▶ Problem:
The expected answer is the data below, printed verbatim without its pictures.

▶ Data listing:
★ ★ ★ ★ ★ ★ ★
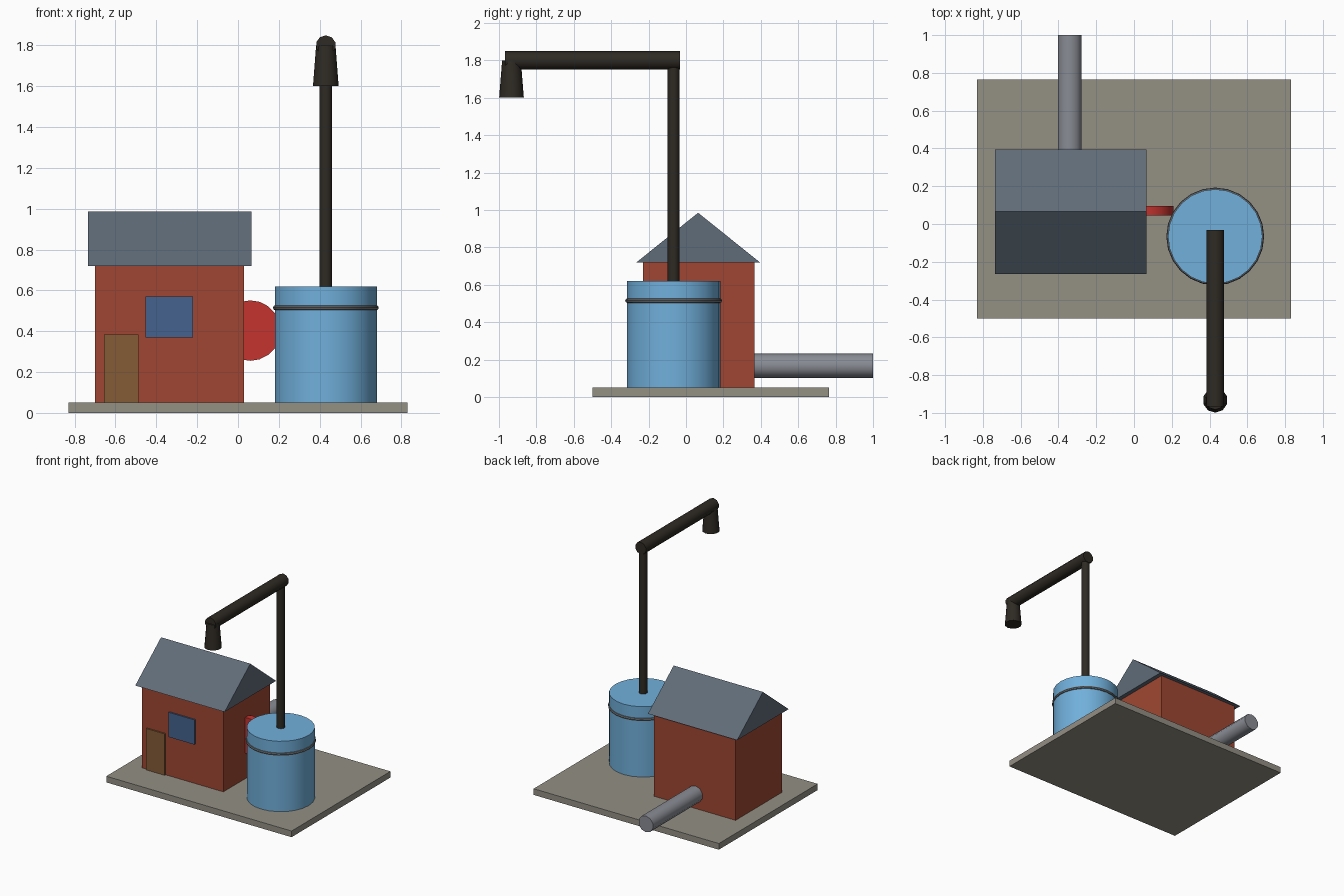
import bpy
from math import radians, pi

if "Cube" in bpy.data.objects:
    bpy.data.objects.remove(bpy.data.objects["Cube"])


def material(name, r, g, b):
    # sRGB 0-255 to linear
    m = bpy.data.materials.new(name)
    m.diffuse_color = [(c / 255) ** 2.2 for c in (r, g, b)] + [1]
    m.use_nodes = True
    m.node_tree.nodes["Principled BSDF"].inputs["Base Color"].default_value = m.diffuse_color
    return m


BRICK = material("brick", 158, 72, 53)
SLATE = material("slate", 96, 108, 120)
BLUE = material("tank_blue", 112, 174, 218)
IRON = material("iron", 50, 46, 40)
STONE = material("stone", 146, 142, 131)
WOOD = material("wood", 132, 92, 58)
GLASS = material("glass", 70, 98, 140)
RED = material("red", 195, 55, 50)
STEEL = material("steel", 136, 139, 147)
BAND = material("band", 110, 112, 115)


def finish(name, mat, smooth=False):
    ob = bpy.context.object
    ob.name = name
    ob.data.materials.append(mat)
    if smooth:
        bpy.ops.object.shade_smooth_by_angle(angle=radians(40))
    return ob


def box(name, x, y, z, mat):
    # x, y, z are (low, high) ranges
    bpy.ops.mesh.primitive_cube_add(size=1, location=[sum(r) / 2 for r in (x, y, z)])
    bpy.context.object.scale = [r[1] - r[0] for r in (x, y, z)]
    bpy.ops.object.transform_apply(location=False, rotation=False, scale=True)
    return finish(name, mat)


def tube(name, loc, radius, length, mat, sides=10, along_y=False, top=None):
    bpy.ops.mesh.primitive_cone_add(
        vertices=sides, radius1=radius, radius2=radius if top is None else top,
        depth=length, location=loc, rotation=(pi / 2 if along_y else 0, 0, 0))
    return finish(name, mat, True)


# Ground slab
box("base_slab", (-0.83, 0.83), (-0.50, 0.765), (0, 0.05), STONE)

# House
box("house_walls", (-0.70, 0.03), (-0.23, 0.365), (0.05, 0.72), BRICK)
box("door", (-0.655, -0.487), (-0.242, -0.222), (0.05, 0.385), WOOD)
box("window", (-0.453, -0.22), (-0.242, -0.222), (0.37, 0.57), GLASS)

# Gable roof: triangle profile extruded along x
profile = [(-0.265, 0.72), (0.395, 0.72), (0.065, 0.985)]
verts = [(x, y, z) for x in (-0.735, 0.065) for y, z in profile]
faces = [(2, 1, 0), (3, 4, 5), (0, 1, 4, 3), (1, 2, 5, 4), (2, 0, 3, 5)]
mesh = bpy.data.meshes.new("roof")
mesh.from_pydata(verts, [], faces)
mesh.materials.append(SLATE)
bpy.context.collection.objects.link(bpy.data.objects.new("roof", mesh))

# Drain pipe out of the back and red wheel on the side wall
tube("back_pipe", (-0.34, 0.67, 0.167), 0.066, 0.66, STEEL, along_y=True)
tube("side_wheel", (0.06, 0.07, 0.403), 0.148, 0.05, RED, sides=20, along_y=True)

# Water tank with band
TX, TY = 0.43, -0.066
tube("tank", (TX, TY, 0.335), 0.25, 0.57, BLUE, sides=24)
bpy.ops.mesh.primitive_torus_add(
    location=(TX, TY, 0.515), major_radius=0.246, minor_radius=0.013,
    major_segments=24, minor_segments=8)
finish("tank_band", BAND, True)

# Water crane: post, arm, spout
tube("crane_post", (TX, TY, 1.205), 0.032, 1.19, IRON)
tube("crane_arm", (TX, -0.50, 1.80), 0.049, 0.934, IRON, along_y=True)
tube("crane_spout", (TX, -0.933, 1.70), 0.066, 0.20, IRON, top=0.05)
★ ★ ★ ★ ★ ★ ★
▶ Task output:
import bpy
from math import radians, pi

if "Cube" in bpy.data.objects:
    bpy.data.objects.remove(bpy.data.objects["Cube"])


def material(name, r, g, b):
    # sRGB 0-255 to linear
    m = bpy.data.materials.new(name)
    m.diffuse_color = [(c / 255) ** 2.2 for c in (r, g, b)] + [1]
    m.use_nodes = True
    m.node_tree.nodes["Principled BSDF"].inputs["Base Color"].default_value = m.diffuse_color
    return m


BRICK = material("brick", 158, 72, 53)
SLATE = material("slate", 96, 108, 120)
BLUE = material("tank_blue", 112, 174, 218)
IRON = material("iron", 50, 46, 40)
STONE = material("stone", 146, 142, 131)
WOOD = material("wood", 132, 92, 58)
GLASS = material("glass", 70, 98, 140)
RED = material("red", 195, 55, 50)
STEEL = material("steel", 136, 139, 147)
BAND = material("band", 110, 112, 115)


def finish(name, mat, smooth=False):
    ob = bpy.context.object
    ob.name = name
    ob.data.materials.append(mat)
    if smooth:
        bpy.ops.object.shade_smooth_by_angle(angle=radians(40))
    return ob


def box(name, x, y, z, mat):
    # x, y, z are (low, high) ranges
    bpy.ops.mesh.primitive_cube_add(size=1, location=[sum(r) / 2 for r in (x, y, z)])
    bpy.context.object.scale = [r[1] - r[0] for r in (x, y, z)]
    bpy.ops.object.transform_apply(location=False, rotation=False, scale=True)
    return finish(name, mat)


def tube(name, loc, radius, length, mat, sides=10, along_y=False, top=None):
    bpy.ops.mesh.primitive_cone_add(
        vertices=sides, radius1=radius, radius2=radius if top is None else top,
        depth=length, location=loc, rotation=(pi / 2 if along_y else 0, 0, 0))
    return finish(name, mat, True)


# Ground slab
box("base_slab", (-0.83, 0.83), (-0.50, 0.765), (0, 0.05), STONE)

# House
box("house_walls", (-0.70, 0.03), (-0.23, 0.365), (0.05, 0.72), BRICK)
box("door", (-0.655, -0.487), (-0.242, -0.222), (0.05, 0.385), WOOD)
box("window", (-0.453, -0.22), (-0.242, -0.222), (0.37, 0.57), GLASS)

# Gable roof: triangle profile extruded along x
profile = [(-0.265, 0.72), (0.395, 0.72), (0.065, 0.985)]
verts = [(x, y, z) for x in (-0.735, 0.065) for y, z in profile]
faces = [(2, 1, 0), (3, 4, 5), (0, 1, 4, 3), (1, 2, 5, 4), (2, 0, 3, 5)]
mesh = bpy.data.meshes.new("roof")
mesh.from_pydata(verts, [], faces)
mesh.materials.append(SLATE)
bpy.context.collection.objects.link(bpy.data.objects.new("roof", mesh))

# Drain pipe out of the back and red wheel on the side wall
tube("back_pipe", (-0.34, 0.67, 0.167), 0.066, 0.66, STEEL, along_y=True)
tube("side_wheel", (0.06, 0.07, 0.403), 0.148, 0.05, RED, sides=20, along_y=True)

# Water tank with band
TX, TY = 0.43, -0.066
tube("tank", (TX, TY, 0.335), 0.25, 0.57, BLUE, sides=24)
bpy.ops.mesh.primitive_torus_add(
    location=(TX, TY, 0.515), major_radius=0.246, minor_radius=0.013,
    major_segments=24, minor_segments=8)
finish("tank_band", BAND, True)

# Water crane: post, arm, spout
tube("crane_post", (TX, TY, 1.205), 0.032, 1.19, IRON)
tube("crane_arm", (TX, -0.50, 1.80), 0.049, 0.934, IRON, along_y=True)
tube("crane_spout", (TX, -0.933, 1.70), 0.066, 0.20, IRON, top=0.05)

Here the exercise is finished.